The Western Kingbird is also a flycatcher that migrates from Mexico and Central America in early spring to nest in our valley. This is a gray-headed bird with a yellow belly and a whitish throat. Its tail is black with white sides which are conspicuous in flight. They are not cavity nesters but rather the females build a bulky open cup of woven grass stems, rootlets, fine twigs, and lichen. Kingbirds ferociously defend their territories with wing fluttering and highly vocal attacks. I have often seen both male and female pairs chasing away large raptors such as a Bald Eagle, a Red-tailed Hawk, and a Common Raven. I often see them on a high perch such as a tall tree top or an electrical wire, hunting and watching over their territory. Kingbirds are like hawks on insects, catching them acrobatically in the air and sometimes filling their short stout bills to capacity. They will also hunt and eat terrestrial prey like grasshoppers and crickets. Sometimes kingbirds can be seen eating elderberry, hawthorn, and other small berries.
Both species’ populations are stable at this point. However, because they eat insects, they are susceptible to pesticides. There are other perils. The Ash-throated, being a secondary cavity nester, has succumbed to 4-inch metal or plastic standing pipes that are not capped. The fledglings are unable to get out of these pipes after falling in and die inside of them. We have made sure on the mitigation lands that our large fencing, irrigation, and well markers are all capped to prevent this from happening!
As I watch these two species of flycatchers hunting insects, making similar yet quite distinct sounds, I enjoy the grace and subtleness of their colors and outlines. These birds will depart on their long journeys in just a few weeks, heading back to their homes.
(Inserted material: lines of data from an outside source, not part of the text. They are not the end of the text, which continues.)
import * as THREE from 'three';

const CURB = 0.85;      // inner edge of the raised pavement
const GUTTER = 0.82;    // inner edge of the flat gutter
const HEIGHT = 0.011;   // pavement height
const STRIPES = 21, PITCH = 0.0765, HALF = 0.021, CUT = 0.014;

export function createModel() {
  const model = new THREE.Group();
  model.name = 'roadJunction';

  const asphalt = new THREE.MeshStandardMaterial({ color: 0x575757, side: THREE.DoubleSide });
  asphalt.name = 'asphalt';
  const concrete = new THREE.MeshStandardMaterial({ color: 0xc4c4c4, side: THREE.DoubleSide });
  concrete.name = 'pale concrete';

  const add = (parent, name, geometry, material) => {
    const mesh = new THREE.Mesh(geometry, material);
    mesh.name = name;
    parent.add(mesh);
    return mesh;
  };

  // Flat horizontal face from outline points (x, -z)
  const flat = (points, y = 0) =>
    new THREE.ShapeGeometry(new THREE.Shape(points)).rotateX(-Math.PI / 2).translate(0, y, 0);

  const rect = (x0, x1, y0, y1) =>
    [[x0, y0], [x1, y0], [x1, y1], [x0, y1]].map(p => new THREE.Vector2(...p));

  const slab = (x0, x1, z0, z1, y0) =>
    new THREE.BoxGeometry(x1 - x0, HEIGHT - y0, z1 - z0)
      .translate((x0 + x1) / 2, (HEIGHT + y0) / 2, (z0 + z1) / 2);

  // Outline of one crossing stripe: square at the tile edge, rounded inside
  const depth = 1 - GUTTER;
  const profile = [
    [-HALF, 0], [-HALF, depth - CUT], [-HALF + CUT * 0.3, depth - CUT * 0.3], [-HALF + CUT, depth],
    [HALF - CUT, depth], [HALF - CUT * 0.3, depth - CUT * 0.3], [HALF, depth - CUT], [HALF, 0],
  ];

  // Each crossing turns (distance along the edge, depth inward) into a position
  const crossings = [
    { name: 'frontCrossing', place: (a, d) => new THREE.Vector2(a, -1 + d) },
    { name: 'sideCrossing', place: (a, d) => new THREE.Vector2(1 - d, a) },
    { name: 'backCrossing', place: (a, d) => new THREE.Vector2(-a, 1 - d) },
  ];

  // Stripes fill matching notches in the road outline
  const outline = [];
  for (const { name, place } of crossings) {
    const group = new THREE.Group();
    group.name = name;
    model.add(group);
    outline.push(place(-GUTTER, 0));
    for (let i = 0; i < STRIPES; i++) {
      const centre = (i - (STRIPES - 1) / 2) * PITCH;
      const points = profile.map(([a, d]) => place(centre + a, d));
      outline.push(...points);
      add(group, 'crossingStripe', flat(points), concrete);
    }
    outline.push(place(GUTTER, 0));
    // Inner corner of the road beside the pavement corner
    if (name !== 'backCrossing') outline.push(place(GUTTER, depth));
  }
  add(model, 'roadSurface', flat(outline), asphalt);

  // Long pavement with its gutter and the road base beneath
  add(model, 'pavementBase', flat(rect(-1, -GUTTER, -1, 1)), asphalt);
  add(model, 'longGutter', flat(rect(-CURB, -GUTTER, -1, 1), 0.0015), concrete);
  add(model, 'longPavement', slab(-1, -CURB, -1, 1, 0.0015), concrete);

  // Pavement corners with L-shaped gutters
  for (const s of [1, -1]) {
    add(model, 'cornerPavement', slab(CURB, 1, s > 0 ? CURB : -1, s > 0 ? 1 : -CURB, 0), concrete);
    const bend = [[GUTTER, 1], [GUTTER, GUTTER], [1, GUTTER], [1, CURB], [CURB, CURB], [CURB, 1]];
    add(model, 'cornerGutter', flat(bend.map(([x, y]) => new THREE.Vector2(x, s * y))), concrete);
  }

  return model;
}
In the meantime, they will be busy raising their young and getting them ready for independence. The challenges and wonder of this life cycle fill my thoughts as I return to my car.